This week marks the anniversary of EDSA 1 or the People Power Revolution, or the People Power Backed Military Rebellion. What title to give it depends on how one views it. A “revolution” seems to be farfetched because no revolution occurred. A purely military rebellion is not apt either because one cannot ignore the people that congregated along EDSA that helped bring about the ouster of President Marcos. And the American hand has, over the years, become clearer making that a 3rd element in this historical event. An incisive description of what took place was best summarized by historian/journalist Chitang Nakpil:”EDSA as a revolutionary reform failed because, from its inception, it was tainted by foreign interests, and even its native elements were blighted by self serving motives.”
In a future era of more evolved human beings hundreds of years from now, this could even be relegated to an anecdote in our history which would be a sub-story in the history of man. Without meaning to put a damper on what is already a lame celebration of EDSA 1, this week’s related activities will definitely be politically motivated which is to be expected with elections just around the corner. But the problem is there will be several mini celebrations of various groups and persons bitterly fighting and campaigning against each other, all claiming to be the legitimate “owner” of “EDSA 1” with whatever value there is left in it as a brand. That these personalities, who once marched together in locked arms against Marcos, are now bitterly fighting each other tooth and nail, only confirms that self-interest had always been their motive. These were hidden in lofty ideas and slogans shouted over megaphones when they joined together against one man hoping to partake of the spoils should they finally succeed.
It has been thirty years since the uprising which is more than enough time to have made significant gains as China, Malaysia, Vietnam, Indonesia and Singapore did but, alas, we seem to have gotten stuck and even regressed in some areas of nation building. The most obvious is the failure to alleviate poverty and worse, the rise in the number of people experiencing hunger. In education, compared to the time of Marcos, a smaller percentage of our population are presently enrolled in our primary and secondary schools and the ratio of teacher to students has worsened. We have witnessed wanton degradation of our land, forests, mountains, water and air over three decades and our cities have become urban jungles of the worst kind with its accompanying criminality. Our international airport has been named the worst in the world, MRT-LRT are decrepit, and traffic in Metro Manila has become a monstrosity.The drug menace is now a scourge with the narco state, already in place. The shabu trade has reached 1 Billion Pesos a day and continues to flourish. Though our economic growth rate is doing splendidly, sadly, it is only felt by a few, far from being inclusive. According to the Philippine Statistics Authority’s 2014 Annual Poverty Indicators Survey, poverty incidence among Filipinos rose to 25.8% from 24.6% in 2013. But since 2006, poverty has almost remained constant. Finally, corruption has escalated, our people remain divided, the country has become the “most dangerous place to live in for a journalist,” and the International Human Rights Watchdog has just given President Aquino a failing grade. What then is there to celebrate? Unless you belong to the few that have become richer or the oligarchy that is back in power, there is little to celebrate and plenty to lament.
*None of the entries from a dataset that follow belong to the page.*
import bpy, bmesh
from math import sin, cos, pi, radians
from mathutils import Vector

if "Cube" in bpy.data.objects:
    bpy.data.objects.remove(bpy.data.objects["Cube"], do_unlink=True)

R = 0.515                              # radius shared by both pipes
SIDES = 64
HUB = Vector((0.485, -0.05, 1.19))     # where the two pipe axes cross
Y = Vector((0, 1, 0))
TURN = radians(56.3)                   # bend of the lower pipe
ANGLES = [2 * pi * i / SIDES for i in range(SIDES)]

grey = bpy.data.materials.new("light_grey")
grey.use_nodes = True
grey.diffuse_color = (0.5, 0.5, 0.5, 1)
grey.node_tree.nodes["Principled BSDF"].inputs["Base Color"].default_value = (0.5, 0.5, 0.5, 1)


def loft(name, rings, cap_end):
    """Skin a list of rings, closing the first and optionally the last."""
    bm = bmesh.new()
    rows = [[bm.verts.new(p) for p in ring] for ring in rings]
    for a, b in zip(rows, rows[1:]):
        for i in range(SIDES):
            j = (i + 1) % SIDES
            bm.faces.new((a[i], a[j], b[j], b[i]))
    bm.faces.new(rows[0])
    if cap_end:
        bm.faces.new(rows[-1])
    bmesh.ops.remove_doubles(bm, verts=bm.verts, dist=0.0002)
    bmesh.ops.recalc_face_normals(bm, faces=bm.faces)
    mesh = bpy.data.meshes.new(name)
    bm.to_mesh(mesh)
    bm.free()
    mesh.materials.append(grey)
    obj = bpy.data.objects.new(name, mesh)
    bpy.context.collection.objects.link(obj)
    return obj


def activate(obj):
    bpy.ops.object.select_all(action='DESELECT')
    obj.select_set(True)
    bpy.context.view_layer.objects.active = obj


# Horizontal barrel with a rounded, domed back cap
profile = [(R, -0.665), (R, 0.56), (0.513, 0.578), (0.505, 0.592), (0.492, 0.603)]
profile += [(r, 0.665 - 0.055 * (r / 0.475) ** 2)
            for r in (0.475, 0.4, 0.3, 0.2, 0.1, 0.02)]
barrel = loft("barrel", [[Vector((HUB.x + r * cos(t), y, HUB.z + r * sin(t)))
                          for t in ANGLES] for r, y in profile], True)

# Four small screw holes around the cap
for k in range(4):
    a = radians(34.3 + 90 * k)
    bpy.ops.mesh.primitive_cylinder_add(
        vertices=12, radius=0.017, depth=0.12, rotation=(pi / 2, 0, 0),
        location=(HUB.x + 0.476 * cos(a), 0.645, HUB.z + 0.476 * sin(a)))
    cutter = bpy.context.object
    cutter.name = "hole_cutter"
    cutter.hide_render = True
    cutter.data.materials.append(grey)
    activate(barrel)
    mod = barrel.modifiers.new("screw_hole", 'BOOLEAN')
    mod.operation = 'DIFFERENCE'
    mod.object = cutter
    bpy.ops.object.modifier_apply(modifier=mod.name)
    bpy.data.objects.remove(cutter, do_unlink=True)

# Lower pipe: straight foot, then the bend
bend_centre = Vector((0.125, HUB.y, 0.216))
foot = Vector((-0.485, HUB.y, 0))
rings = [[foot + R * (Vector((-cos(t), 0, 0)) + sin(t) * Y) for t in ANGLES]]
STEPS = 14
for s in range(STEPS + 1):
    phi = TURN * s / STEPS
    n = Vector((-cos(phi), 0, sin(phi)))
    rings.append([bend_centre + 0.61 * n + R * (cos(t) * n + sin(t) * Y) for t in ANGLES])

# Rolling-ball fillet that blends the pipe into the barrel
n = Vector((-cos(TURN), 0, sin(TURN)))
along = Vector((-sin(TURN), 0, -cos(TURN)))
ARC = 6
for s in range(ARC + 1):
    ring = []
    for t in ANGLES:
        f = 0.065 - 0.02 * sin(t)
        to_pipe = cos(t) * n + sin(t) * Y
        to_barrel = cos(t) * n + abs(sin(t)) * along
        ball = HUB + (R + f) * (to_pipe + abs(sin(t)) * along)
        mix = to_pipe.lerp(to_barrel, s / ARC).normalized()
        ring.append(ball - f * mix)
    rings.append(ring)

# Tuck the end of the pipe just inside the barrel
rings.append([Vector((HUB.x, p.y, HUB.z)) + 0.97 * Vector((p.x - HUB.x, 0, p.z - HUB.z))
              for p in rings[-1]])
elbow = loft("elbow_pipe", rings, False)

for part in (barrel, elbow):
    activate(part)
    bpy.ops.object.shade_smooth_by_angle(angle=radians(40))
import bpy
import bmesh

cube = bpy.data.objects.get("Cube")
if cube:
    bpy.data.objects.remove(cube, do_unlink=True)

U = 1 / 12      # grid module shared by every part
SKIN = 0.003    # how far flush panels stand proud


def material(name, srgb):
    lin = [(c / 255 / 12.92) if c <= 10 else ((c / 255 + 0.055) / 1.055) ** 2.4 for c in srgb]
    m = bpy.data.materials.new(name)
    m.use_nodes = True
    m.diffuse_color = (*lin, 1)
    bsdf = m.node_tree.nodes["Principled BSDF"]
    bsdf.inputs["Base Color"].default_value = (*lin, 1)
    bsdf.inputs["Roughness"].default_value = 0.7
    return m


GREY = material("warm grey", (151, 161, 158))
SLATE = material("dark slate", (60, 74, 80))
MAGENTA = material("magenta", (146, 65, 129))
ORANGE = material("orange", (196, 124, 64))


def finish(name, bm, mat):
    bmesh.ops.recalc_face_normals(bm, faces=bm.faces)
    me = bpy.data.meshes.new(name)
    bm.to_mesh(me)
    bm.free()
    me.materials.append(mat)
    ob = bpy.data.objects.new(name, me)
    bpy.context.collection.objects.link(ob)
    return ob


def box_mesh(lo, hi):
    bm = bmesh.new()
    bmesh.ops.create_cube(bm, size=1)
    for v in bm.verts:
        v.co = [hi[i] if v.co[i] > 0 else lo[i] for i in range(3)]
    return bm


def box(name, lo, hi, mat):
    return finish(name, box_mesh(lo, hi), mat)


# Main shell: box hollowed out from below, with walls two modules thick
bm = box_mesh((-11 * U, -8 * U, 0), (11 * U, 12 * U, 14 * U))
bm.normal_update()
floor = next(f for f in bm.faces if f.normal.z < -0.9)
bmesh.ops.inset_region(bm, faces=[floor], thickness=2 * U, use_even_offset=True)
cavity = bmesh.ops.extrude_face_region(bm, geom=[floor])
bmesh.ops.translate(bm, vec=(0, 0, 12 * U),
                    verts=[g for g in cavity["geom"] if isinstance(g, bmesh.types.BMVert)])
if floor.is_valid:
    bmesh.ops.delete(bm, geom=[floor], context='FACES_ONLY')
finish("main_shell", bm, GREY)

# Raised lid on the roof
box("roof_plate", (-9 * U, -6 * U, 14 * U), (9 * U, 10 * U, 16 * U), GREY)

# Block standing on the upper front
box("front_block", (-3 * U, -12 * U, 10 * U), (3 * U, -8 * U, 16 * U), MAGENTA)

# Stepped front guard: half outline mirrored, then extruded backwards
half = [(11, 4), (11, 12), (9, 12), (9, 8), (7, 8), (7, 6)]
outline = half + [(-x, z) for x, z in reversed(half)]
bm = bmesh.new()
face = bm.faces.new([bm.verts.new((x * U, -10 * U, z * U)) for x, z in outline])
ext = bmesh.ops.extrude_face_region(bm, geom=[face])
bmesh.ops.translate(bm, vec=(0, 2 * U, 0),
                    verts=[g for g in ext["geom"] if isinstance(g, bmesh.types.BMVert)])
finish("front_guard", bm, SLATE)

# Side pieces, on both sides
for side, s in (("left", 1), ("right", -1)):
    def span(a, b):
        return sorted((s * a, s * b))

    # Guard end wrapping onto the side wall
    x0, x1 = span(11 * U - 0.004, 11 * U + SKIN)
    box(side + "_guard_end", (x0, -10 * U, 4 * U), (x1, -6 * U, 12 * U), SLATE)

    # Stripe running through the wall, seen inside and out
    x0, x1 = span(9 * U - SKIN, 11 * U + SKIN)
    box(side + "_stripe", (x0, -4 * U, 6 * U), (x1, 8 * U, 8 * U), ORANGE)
And if President Marcos has been looking good to a large number of Filipinos as of late, it is not because the Marcos loyalists have worked their propaganda on the people; they could not have because they have not had, and still do not have, the power to disseminate propaganda much less, succeed in attempts at historical revisionism. It is the “history” written by his opponents that have permeated the broadcast networks and newspaper dailies owned or controlled by the oligarchs of the yellow brigade. The simple reason why the former strongman has been gaining more acceptance and admirers over the years is not only due to more awareness of the best of Marcos’ government programs and infrastructure still utilized today, but because what came after him proved to be worse, as difficult as it may be for some to admit that. Thirty years is a long long time and blaming Marcos for today’s problems only further enrages the people. And if there are still some souls that believe the Filipinos have not seen
through the EDSA “masquerade” and its failure to deliver on promises of a better future for the majority of the people, and the “revolution” that was supposed to usher in deep reforms in government, they will soon change their minds when they witness Senator Bongbong Marcos raise his right hand to be sworn in as the next Vice President of the Philippines.